Second base continues to look like a wasteland, however. Scooter Gennett got the majority of the playing time there in 2015, but he is not very good and doesn’t have much potential left either. Once Orlando Arcia arrives in the big leagues, Jonathan Villar will likely shift over, but that isn’t likely to happen on Opening Day and Villar isn’t a permanent solution anyway.
So here enters Aaron Hill. Given that he was a salary throw-in to a larger deal just a couple weeks ago, we can assume that there wasn’t much of a trade market for him this winter and so David Stearns is unlikely to have much success trying to trade him between now and Opening Day. This leaves two options: play him or designate him for assignment.

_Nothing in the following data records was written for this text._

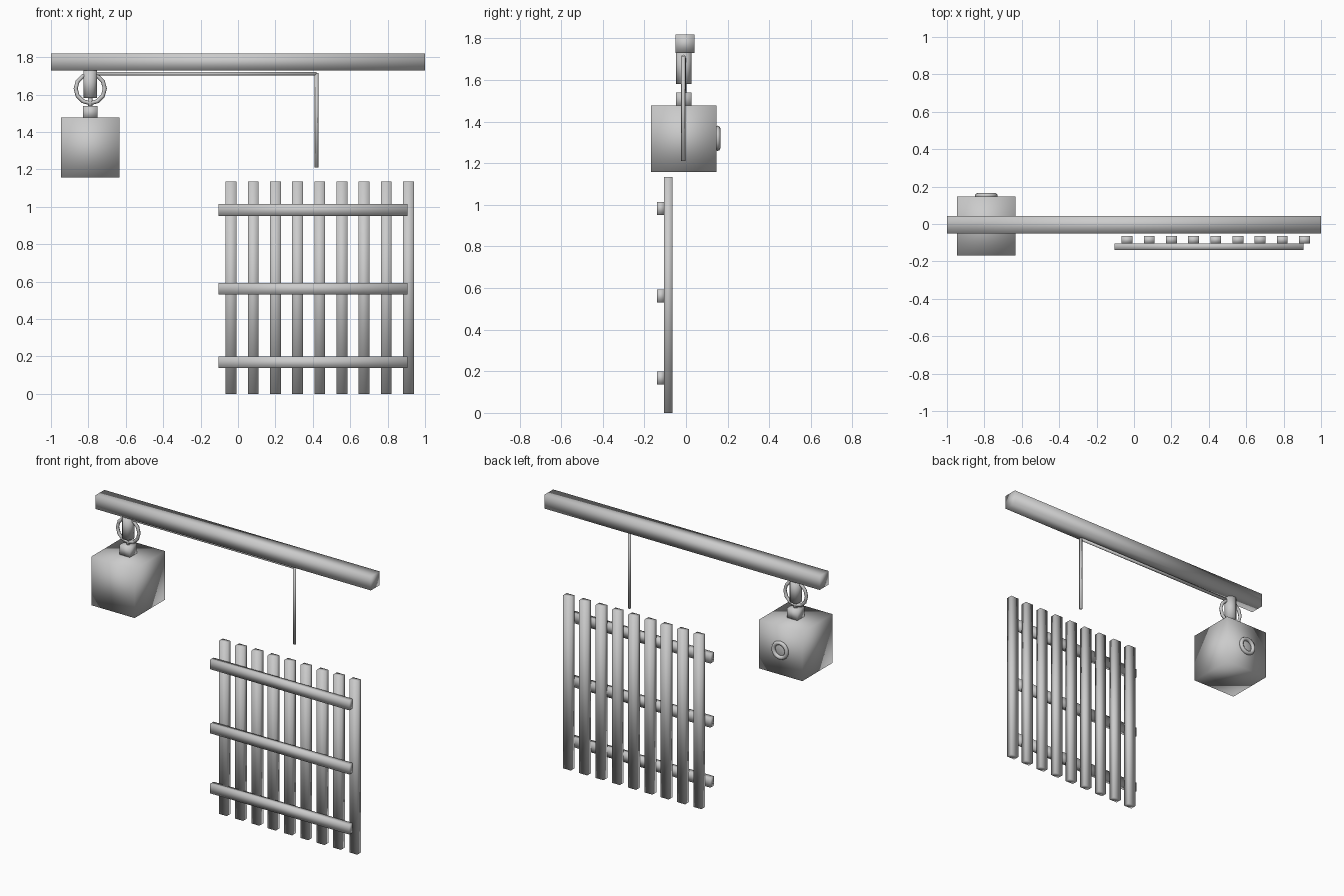
import bpy
from math import pi

if "Cube" in bpy.data.objects:
    bpy.data.objects.remove(bpy.data.objects["Cube"])

grey = bpy.data.materials.new("plain_grey")
grey.use_nodes = True
shade = (0.6, 0.6, 0.6, 1)
grey.diffuse_color = shade
grey.node_tree.nodes["Principled BSDF"].inputs["Base Color"].default_value = shade


def finish(name):
    ob = bpy.context.object
    ob.name = name
    ob.data.materials.append(grey)
    bpy.ops.object.shade_smooth()
    return ob


def box(name, x, y, z):
    """Box given as (low, high) ranges on each axis."""
    spans = (x, y, z)
    bpy.ops.mesh.primitive_cube_add(size=1, location=[sum(s) / 2 for s in spans])
    bpy.context.object.scale = [s[1] - s[0] for s in spans]
    bpy.ops.object.transform_apply(location=False, rotation=False, scale=True)
    return finish(name)


def rod(name, radius, length, loc, sides=8, rot=(0, 0, 0)):
    bpy.ops.mesh.primitive_cylinder_add(vertices=sides, radius=radius, depth=length,
                                        location=loc, rotation=rot)
    return finish(name)


def ring(name, major, minor, loc, segments, sides):
    bpy.ops.mesh.primitive_torus_add(major_radius=major, minor_radius=minor,
                                     major_segments=segments, minor_segments=sides,
                                     location=loc, rotation=(pi / 2, 0, 0))
    return finish(name)


# Overhead beam
box("beam", (-1, 1), (-0.05, 0.042), (1.73, 1.82))

# Hanging weight with its hook, ring and neck
wx, wy = -0.79, -0.01
box("weight", (wx - 0.157, wx + 0.157), (-0.168, 0.146), (1.157, 1.477))
box("weight_neck", (wx - 0.038, wx + 0.038), (-0.048, 0.027), (1.47, 1.54))
rod("neck_stem", 0.012, 0.06, (wx, wy, 1.56))
rod("hook_post", 0.037, 0.15, (wx, wy, 1.657), sides=12)
ring("hanging_ring", 0.078, 0.011, (wx, wy, 1.632), 12, 6)
ring("weight_back_ring", 0.048, 0.013, (wx, 0.152, 1.32), 16, 8)

# Rope running under the beam and dropping towards the gate
rope_x, rope_y = 0.42, -0.013
rod("rope_run", 0.01, rope_x - wx, ((rope_x + wx) / 2, rope_y, 1.712), rot=(0, pi / 2, 0))
rod("rope_drop", 0.01, 0.505, (rope_x, rope_y, 1.4625))

# Gate: upright slats with three cross rails on the front
for i in range(9):
    x = -0.037 + i * 0.1185
    box(f"gate_slat_{i + 1}", (x - 0.029, x + 0.029), (-0.105, -0.065), (0, 1.135))
for i, z in enumerate((0.168, 0.562, 0.983)):
    box(f"gate_rail_{i + 1}", (-0.105, 0.906), (-0.14, -0.103), (z - 0.031, z + 0.031))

A DFA is always possible, and it certainly would not surprise me. However, I expect the Brewers to give Hill the opportunity to play. Gennett’s performance over the past two seasons clearly indicates that taking playing time from him is not really harming the club’s future, and Arcia is unlikely to break camp with the big-league club (if only for Super 2 reasons) so Villar will be counted on to be the everyday shortstop.
This means that, in all likelihood, Hill will have the opportunity to earn playing time, and that would probably be the best-case scenario for Milwaukee. He has the potential to be a relatively valuable bench bat who can play second and third in a crunch. So, while the Brewers have no need for someone with that positional flexibility—assuming Cecchini and Middlebrooks prove competent enough at third—other teams might. And if Hill hits well enough to earn a spot in the big leagues, the Brewers just might be able to get something from him at the trade deadline, which would go a long way towards justifying their $6 million investment.
Again, Hill hasn’t been a productive player since 2013, which was the last time he posted a competent TAv (.288) and was approximately average overall (1.8 WARP). This makes it unlikely he will be any good in 2016, either, especially in a situation that will not guarantee him regular at-bats. The most likely outcome for his Brewers’ career is a quick exit, whether that be in spring training or the first couple months of the season. However, the best-case scenario would be that he hits just enough to make him an attractive candidate for a contender looking for a bench bat, and the Brewers would have to be thrilled if that came to pass.